Bain has been joining recent walks, explaining how “all of our walking tours were initially prompted by volunteers who would contact us with a great ideas for a tour and then we worked with them to make it happen.” The LGBTQ walking tours began in the year leading up to WorldPride in 2014. “It’s one of the few programs that we do in partnership with another organization and that’s why we charge for this tour,” she says. “Part of the proceeds go to support the Archives. They’re an amazing partner.”
Microphone in hand, Findlay leads the crowd north and reveals that the beautiful old building at 20 Richmond Street East, now home to Confederation Life Insurance and a Subway sandwich location, was formerly a live music venue called the Saphire Tavern in the 60s. Its most legendary performer was the great black trans soul singer Jackie Shane. Findlay stops to note that Shane’s biggest hit, “Any Other Way,” is now also the title of a new book “that is really worth reading if you want to learn more about the gay history of our community.”

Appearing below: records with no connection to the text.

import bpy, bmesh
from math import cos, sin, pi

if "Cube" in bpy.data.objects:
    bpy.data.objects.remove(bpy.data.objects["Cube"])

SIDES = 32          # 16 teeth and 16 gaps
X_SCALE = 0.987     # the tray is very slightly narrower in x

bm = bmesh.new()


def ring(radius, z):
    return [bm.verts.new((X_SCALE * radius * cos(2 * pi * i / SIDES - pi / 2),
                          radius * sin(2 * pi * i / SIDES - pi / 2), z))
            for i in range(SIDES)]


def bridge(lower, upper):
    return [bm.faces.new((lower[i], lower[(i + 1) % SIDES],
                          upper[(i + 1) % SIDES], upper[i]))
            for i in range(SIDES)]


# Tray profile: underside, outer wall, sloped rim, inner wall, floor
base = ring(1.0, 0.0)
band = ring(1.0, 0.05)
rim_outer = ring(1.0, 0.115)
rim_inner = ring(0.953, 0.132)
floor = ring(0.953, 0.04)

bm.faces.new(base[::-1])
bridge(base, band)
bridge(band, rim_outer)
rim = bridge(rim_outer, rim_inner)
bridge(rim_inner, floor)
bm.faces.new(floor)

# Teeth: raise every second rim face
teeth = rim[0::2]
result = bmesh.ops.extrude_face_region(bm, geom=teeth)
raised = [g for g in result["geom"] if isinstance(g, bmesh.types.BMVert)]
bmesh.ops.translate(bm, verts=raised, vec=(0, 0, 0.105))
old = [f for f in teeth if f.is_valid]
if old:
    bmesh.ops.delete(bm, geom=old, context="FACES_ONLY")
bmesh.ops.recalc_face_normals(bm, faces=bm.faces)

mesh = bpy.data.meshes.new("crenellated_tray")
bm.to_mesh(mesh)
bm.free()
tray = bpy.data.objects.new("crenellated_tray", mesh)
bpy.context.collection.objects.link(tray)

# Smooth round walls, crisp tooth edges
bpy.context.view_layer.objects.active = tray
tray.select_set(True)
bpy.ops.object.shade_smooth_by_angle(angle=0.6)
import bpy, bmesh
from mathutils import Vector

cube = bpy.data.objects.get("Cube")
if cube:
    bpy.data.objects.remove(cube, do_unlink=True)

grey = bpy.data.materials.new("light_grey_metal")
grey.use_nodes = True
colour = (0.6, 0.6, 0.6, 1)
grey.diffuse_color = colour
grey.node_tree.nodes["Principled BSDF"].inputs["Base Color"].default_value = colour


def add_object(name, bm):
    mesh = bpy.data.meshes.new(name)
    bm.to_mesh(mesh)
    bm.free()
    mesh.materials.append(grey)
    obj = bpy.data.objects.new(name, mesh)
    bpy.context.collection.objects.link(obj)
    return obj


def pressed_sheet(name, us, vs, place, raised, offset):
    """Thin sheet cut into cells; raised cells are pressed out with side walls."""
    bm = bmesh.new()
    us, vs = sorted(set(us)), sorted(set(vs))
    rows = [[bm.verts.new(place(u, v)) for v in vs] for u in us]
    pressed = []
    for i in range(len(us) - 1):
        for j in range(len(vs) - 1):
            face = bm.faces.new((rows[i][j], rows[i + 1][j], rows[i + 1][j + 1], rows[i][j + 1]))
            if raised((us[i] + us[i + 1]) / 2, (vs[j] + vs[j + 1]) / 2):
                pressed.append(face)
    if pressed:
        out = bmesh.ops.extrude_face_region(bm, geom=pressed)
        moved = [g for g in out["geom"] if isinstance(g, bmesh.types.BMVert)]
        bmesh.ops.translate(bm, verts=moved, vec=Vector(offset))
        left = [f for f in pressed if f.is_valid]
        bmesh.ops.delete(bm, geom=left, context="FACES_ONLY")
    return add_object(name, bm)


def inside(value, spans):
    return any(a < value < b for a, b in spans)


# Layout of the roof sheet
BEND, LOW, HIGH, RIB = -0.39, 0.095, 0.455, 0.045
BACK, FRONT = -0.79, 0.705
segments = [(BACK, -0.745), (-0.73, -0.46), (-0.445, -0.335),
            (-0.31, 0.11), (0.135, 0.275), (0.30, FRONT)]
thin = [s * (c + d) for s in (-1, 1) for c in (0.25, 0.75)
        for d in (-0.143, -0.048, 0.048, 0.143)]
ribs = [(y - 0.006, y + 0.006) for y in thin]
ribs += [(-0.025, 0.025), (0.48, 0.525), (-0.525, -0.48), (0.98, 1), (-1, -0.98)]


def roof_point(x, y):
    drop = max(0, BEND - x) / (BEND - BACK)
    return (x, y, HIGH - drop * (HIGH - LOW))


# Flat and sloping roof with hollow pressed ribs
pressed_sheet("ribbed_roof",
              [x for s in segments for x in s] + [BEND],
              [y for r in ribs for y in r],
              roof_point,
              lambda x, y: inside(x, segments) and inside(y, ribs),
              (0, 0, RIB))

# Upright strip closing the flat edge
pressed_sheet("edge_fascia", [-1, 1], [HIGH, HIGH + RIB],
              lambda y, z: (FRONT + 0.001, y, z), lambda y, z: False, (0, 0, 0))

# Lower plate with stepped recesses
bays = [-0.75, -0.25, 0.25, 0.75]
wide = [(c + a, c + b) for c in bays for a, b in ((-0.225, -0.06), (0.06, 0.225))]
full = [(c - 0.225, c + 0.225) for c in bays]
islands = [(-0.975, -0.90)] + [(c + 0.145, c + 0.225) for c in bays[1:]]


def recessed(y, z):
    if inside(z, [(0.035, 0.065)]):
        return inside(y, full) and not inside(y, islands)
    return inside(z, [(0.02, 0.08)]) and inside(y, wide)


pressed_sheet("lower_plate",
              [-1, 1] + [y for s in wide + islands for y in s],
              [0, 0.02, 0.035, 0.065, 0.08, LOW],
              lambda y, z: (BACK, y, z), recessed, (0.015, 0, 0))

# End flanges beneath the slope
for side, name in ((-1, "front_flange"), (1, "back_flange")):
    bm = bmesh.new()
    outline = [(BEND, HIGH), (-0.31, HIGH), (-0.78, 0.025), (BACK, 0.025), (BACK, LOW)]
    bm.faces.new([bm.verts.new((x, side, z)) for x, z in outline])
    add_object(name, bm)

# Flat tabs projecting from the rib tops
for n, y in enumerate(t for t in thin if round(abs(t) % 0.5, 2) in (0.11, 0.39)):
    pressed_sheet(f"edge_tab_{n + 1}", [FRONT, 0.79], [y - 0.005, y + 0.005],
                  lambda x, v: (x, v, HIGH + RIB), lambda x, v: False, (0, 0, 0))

Bain notes that Heritage Toronto is “really looking to continue to diversify our programming and start speaking about all the different communities in Toronto. Heritage isn’t just about the past, it’s about building an compassionate future that’s inclusive … it’s not that George Brown wasn’t a fantastic guy, but his is certainly not the only story of Toronto,” she laughs.
Stopping in front of the Old City Hall courthouse at Bay and Queen, Findlay tells the crowd about the court cases after the infamous bathhouse raids in 1981, but also how, long before then, the southwest corner was a mingling point for closeted Bay Street business, rent boys, and straight trade. These men would gather in the hotel bars that, until 1947, were the only premises allowed to serve alcohol. Findlay quotes one liquor inspector who noted that “the beverage rooms seemed to be a meeting space for young men with feminine characteristics and possibly sex perverts.”
At the final stop at 201 Church, just south of Dundas, Findlay discusses the former Community Homophile Association of Toronto and he and the organizers receive a round of applause from the crowd.
“I found it really interesting,” says Amanda Knoss, 33, at the end of the tour. She was impressed at how far back Toronto’s queer history actually goes. “The 1940s, the 50s … the stories seem so far away, but then we stop at a building it actually happened in and the architecture really connects you with history.”
The tour lasted an hour and a half. The next tour takes place August 24 at 6:30 p.m. at King and Yonge streets (northwest corner). It’s $20 for general public, $14 for members; registration required.